Things wouldn’t be so bad if we could inject some fresh blood into the system from time to time. Unfortunately, because they have so many friends, incumbents have an edge in all campaign fronts. So, some reformers think the best way of fixing things is to limit the number of terms officials can serve. The problem with this solution is that being a Representative or Senator isn’t the only way corrupt politicians can serve their benefactors. Their backers can offer them lucrative careers working for them as laywers or lobbyists. Their constituents cannot offer them any similar retirement packadge. So if, e.g., you’re a congressman, and this is the last term you’re allowed to serve, what do you do: what’s in the best interests of your constituents, and not get much, if anything, in return, or do what helps out your wealthy buddies who can have you set for life? As often happens, the right choice is not necessarily the most prudent one.
My solution is to have term gaps rather than term limits. So let’s say Jones is a Senator, for which the normal term is six years. According to my proposed reform, Jones, once in office, wouldn’t be able to run for the term immediately following the one he is now serving. Once his term is up, and his succesor elected, then he will be able to run for the term following his succesor's. This way new, hopefully uncorrupted individuals have a chance to enter the system. But because it is always possible to run again, officials can’t do anything that is too detrimental to the interests of those they represent. Of course this system will also have its problems.

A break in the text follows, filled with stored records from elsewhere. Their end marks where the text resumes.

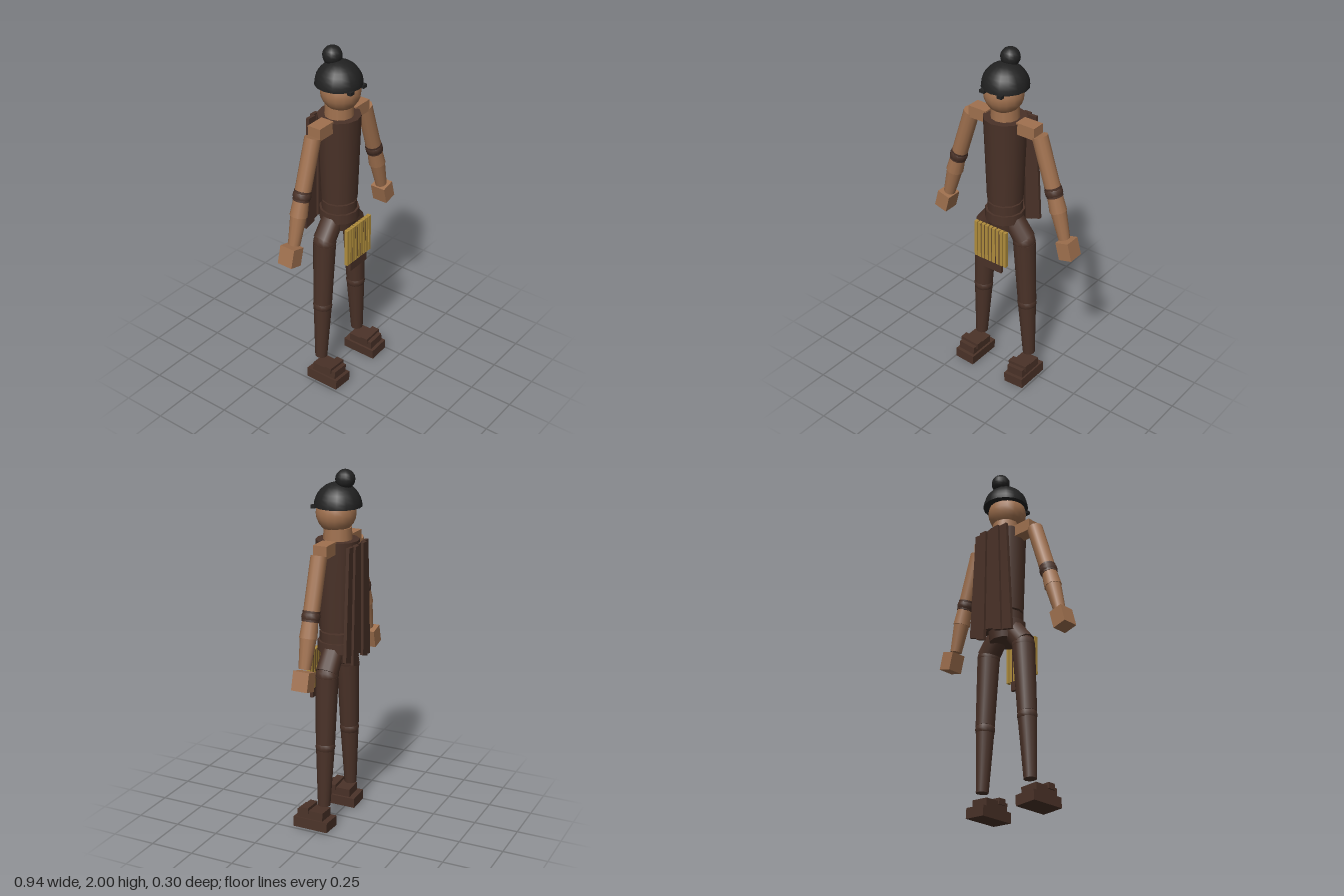
import * as THREE from 'three';

const paint = (color) => new THREE.MeshStandardMaterial({ color });
const skin = paint(0xa0714f);
const leather = paint(0x4a3228);
const wool = paint(0x212121);
const gold = paint(0xb08d3c);
const Z = -0.01; // depth of the body axis
const UP = new THREE.Vector3(0, 1, 0);

export function createModel() {
  const model = new THREE.Group();
  model.name = 'figure';

  const add = (name, geometry, material, x = 0, y = 0, z = Z, tilt = 0) => {
    const mesh = new THREE.Mesh(geometry, material);
    mesh.name = name;
    mesh.position.set(x, y, z);
    mesh.rotation.z = tilt;
    model.add(mesh);
    return mesh;
  };
  const box = (name, material, w, h, d, x, y, z, tilt) =>
    add(name, new THREE.BoxGeometry(w, h, d), material, x, y, z, tilt);
  // Upright tapered section between two heights
  const section = (name, material, y0, y1, r0, r1) =>
    add(name, new THREE.CylinderGeometry(r1, r0, y1 - y0, 12), material, 0, (y0 + y1) / 2);
  // Tapered cylinder from point a to point b, each [x, y]
  const limb = (name, material, a, b, ra, rb) => {
    const from = new THREE.Vector3(a[0], a[1], Z);
    const to = new THREE.Vector3(b[0], b[1], Z);
    const mesh = add(name, new THREE.CylinderGeometry(rb, ra, from.distanceTo(to), 12), material);
    mesh.position.copy(from).lerp(to, 0.5);
    mesh.quaternion.setFromUnitVectors(UP, to.sub(from).normalize());
    return mesh;
  };

  // Head, neck and bobble hat
  add('head', new THREE.SphereGeometry(0.108, 16, 12), skin, 0, 1.765, 0);
  section('neck', skin, 1.6, 1.69, 0.08, 0.075);
  add('hat', new THREE.SphereGeometry(0.128, 16, 8, 0, Math.PI * 2, 0, Math.PI / 2), wool, 0, 1.802, -0.012);
  const brim = add('hatUnderside', new THREE.CircleGeometry(0.128, 16), wool, 0, 1.802, -0.012);
  brim.rotation.x = Math.PI / 2;
  add('hatBobble', new THREE.SphereGeometry(0.053, 12, 10), wool, 0, 1.947, -0.053);

  // Trunk
  section('torso', leather, 1.127, 1.625, 0.1, 0.118);
  section('waist', leather, 1.05, 1.117, 0.098, 0.098);
  section('belt', leather, 1.01, 1.065, 0.112, 0.11);
  section('pelvis', leather, 0.955, 1.02, 0.09, 0.1);

  // Cloak of fanned strips, the inner pair raised behind the rest
  const strips = [
    [-0.105, 0.055, 0.66, -0.125], [-0.055, 0.045, 0.65, -0.139], [0, 0.075, 0.62, -0.125],
    [0.055, 0.045, 0.67, -0.139], [0.105, 0.055, 0.64, -0.125],
  ];
  for (const [x, w, h, z] of strips) {
    const shape = new THREE.Shape();
    shape.moveTo(-w / 2, 0);
    shape.lineTo(-w * 0.65, -h);
    shape.lineTo(w * 0.65, -h + 0.02);
    shape.lineTo(w / 2, 0);
    const geometry = new THREE.ExtrudeGeometry(shape, { depth: 0.018, bevelEnabled: false });
    geometry.translate(0, 0, -0.009);
    add('cloakStrip', geometry, leather, x * 0.87, 1.61, z, x * 0.42);
  }

  // Front cloth with a fringe of gold slats
  box('frontCloth', leather, 0.148, 0.27, 0.018, 0, 0.862, 0.115);
  for (let i = -4; i <= 4; i++) {
    box('fringeSlat', gold, 0.018, 0.222, 0.022, i * 0.0245, 0.891, 0.116);
  }

  for (const s of [-1, 1]) {
    box('eye', wool, 0.03, 0.018, 0.024, s * 0.055, 1.799, 0.104);

    // Arm
    box('shoulder', skin, 0.115, 0.068, 0.078, s * 0.156, 1.6, Z);
    limb('upperArm', skin, [s * 0.222, 1.583], [s * 0.316, 1.29], 0.044, 0.044);
    limb('elbowBand', leather, [s * 0.31, 1.312], [s * 0.326, 1.258], 0.046, 0.046);
    add('elbow', new THREE.SphereGeometry(0.05, 12, 8), leather, s * 0.318, 1.284);
    limb('forearm', skin, [s * 0.325, 1.265], [s * 0.35, 1.175], 0.042, 0.048);
    limb('lowerForearm', skin, [s * 0.347, 1.19], [s * 0.392, 1.02], 0.045, 0.033);
    box('hand', skin, 0.081, 0.103, 0.092, s * 0.417, 0.961, -0.015, s * 0.26);

    // Leg
    limb('hip', leather, [s * 0.05, 1.02], [s * 0.135, 0.91], 0.06, 0.062);
    add('hipJoint', new THREE.SphereGeometry(0.064, 12, 8), leather, s * 0.13, 0.9);
    limb('thigh', leather, [s * 0.132, 0.89], [s * 0.154, 0.51], 0.063, 0.053);
    add('knee', new THREE.SphereGeometry(0.055, 12, 8), leather, s * 0.154, 0.49);
    limb('shin', leather, [s * 0.154, 0.49], [s * 0.172, 0.142], 0.052, 0.035);

    // Shoe, leaning slightly outward
    const lean = s * 0.06;
    box('shoeSole', leather, 0.126, 0.058, 0.208, s * 0.178, 0.033, 0.045, lean);
    box('shoeUpper', leather, 0.104, 0.05, 0.155, s * 0.176, 0.084, 0.052, lean);
    box('shoeStrap', leather, 0.12, 0.034, 0.046, s * 0.175, 0.109, 0.083, lean);
  }
  return model;
}
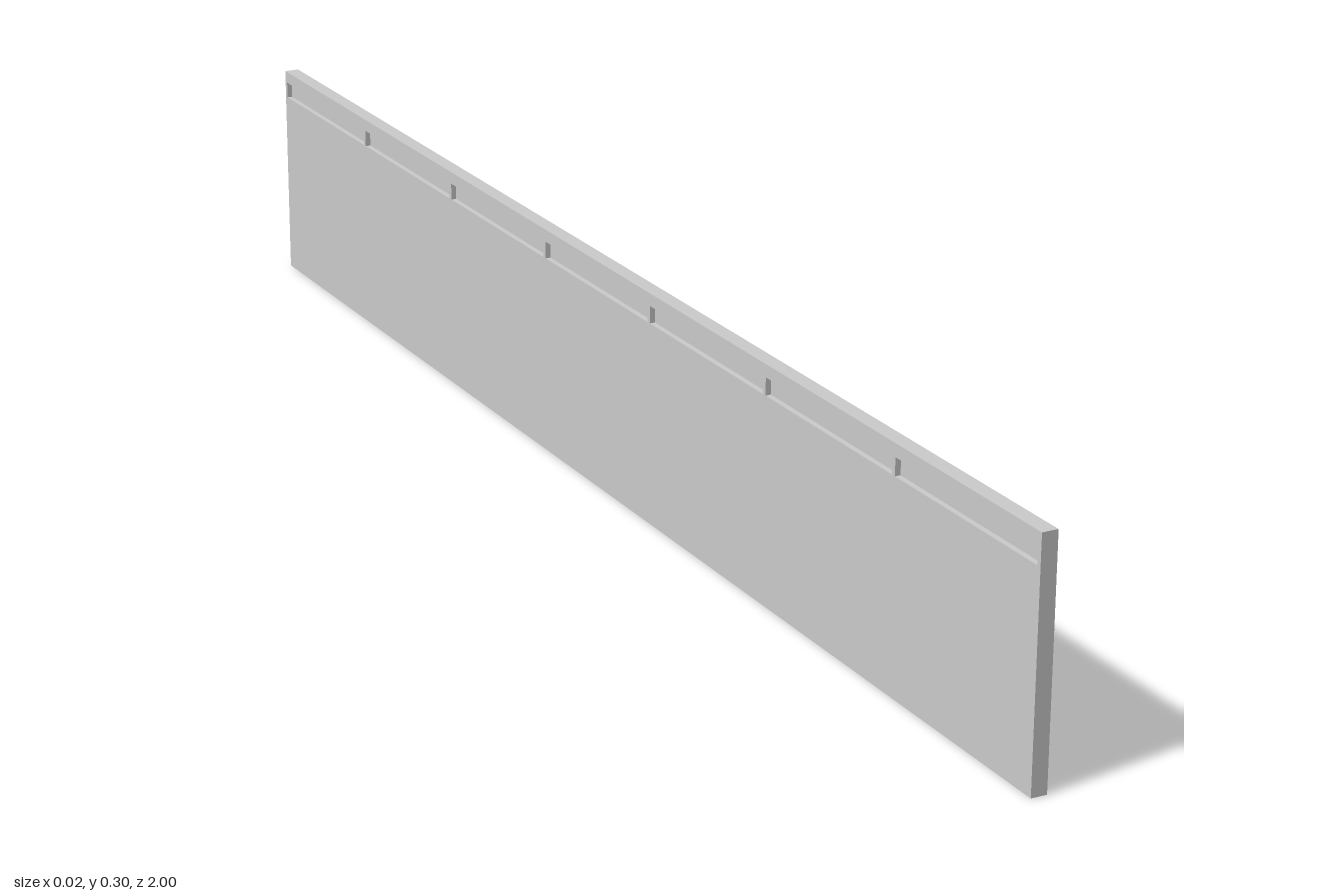
import * as THREE from 'three';

export function createModel() {
  const model = new THREE.Group();
  model.name = 'slottedPanel';
  const material = new THREE.MeshStandardMaterial({ color: 0xcccccc, flatShading: true });

  const LENGTH = 2, WIDTH = 0.02, HEIGHT = 0.297;
  const SLOT_BOTTOM = 0.259, SLOT_TOP = 0.281;
  const BAYS = 7, RIB = 0.006, CORE = 0.006;

  // Box spanning y0..y1, centred on x = 0 and the given z
  function addBox(name, width, y0, y1, length, z = 0) {
    const mesh = new THREE.Mesh(new THREE.BoxGeometry(width, y1 - y0, length), material);
    mesh.name = name;
    mesh.position.set(0, (y0 + y1) / 2, z);
    model.add(mesh);
  }

  // Main board, top rail and the thin web recessed between them
  addBox('board', WIDTH, 0, SLOT_BOTTOM, LENGTH);
  addBox('topRail', WIDTH, SLOT_TOP, HEIGHT, LENGTH);
  addBox('recessedWeb', CORE, SLOT_BOTTOM, SLOT_TOP, LENGTH - RIB);

  // Ribs dividing the groove into equal bays, including both ends
  for (let i = 0; i <= BAYS; i++) {
    const z = (i / BAYS - 0.5) * (LENGTH - RIB);
    addBox('rib', WIDTH, SLOT_BOTTOM, SLOT_TOP, RIB, z);
  }
  return model;
}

For example, we will have to worry about adjusting the ratio of gaps to runnable terms; should it be one to one, one to two, one to three, etc.? Should candidates be allowed to run multiple times in a row before facing a gap? We must obviously face a tradeoff in trying to balance the tendency of officials to accumulate power against their constituents’ ever fading memories of their actions. Finally, we have to worry about incumbents of previous terms simply trading places with each other every gap, instead of being replaced by fresh individuals. But this too could be fixed by having “jubilee terms”, either for the entire congress or given states, where only politicians who have never held that office before could run. After the jubilee term, incumbents could run for that office again. So while I admit this term-gaps proposal has its share of difficulties, I can’t see how it would be worse than the current system, and at least it has the potential of being better.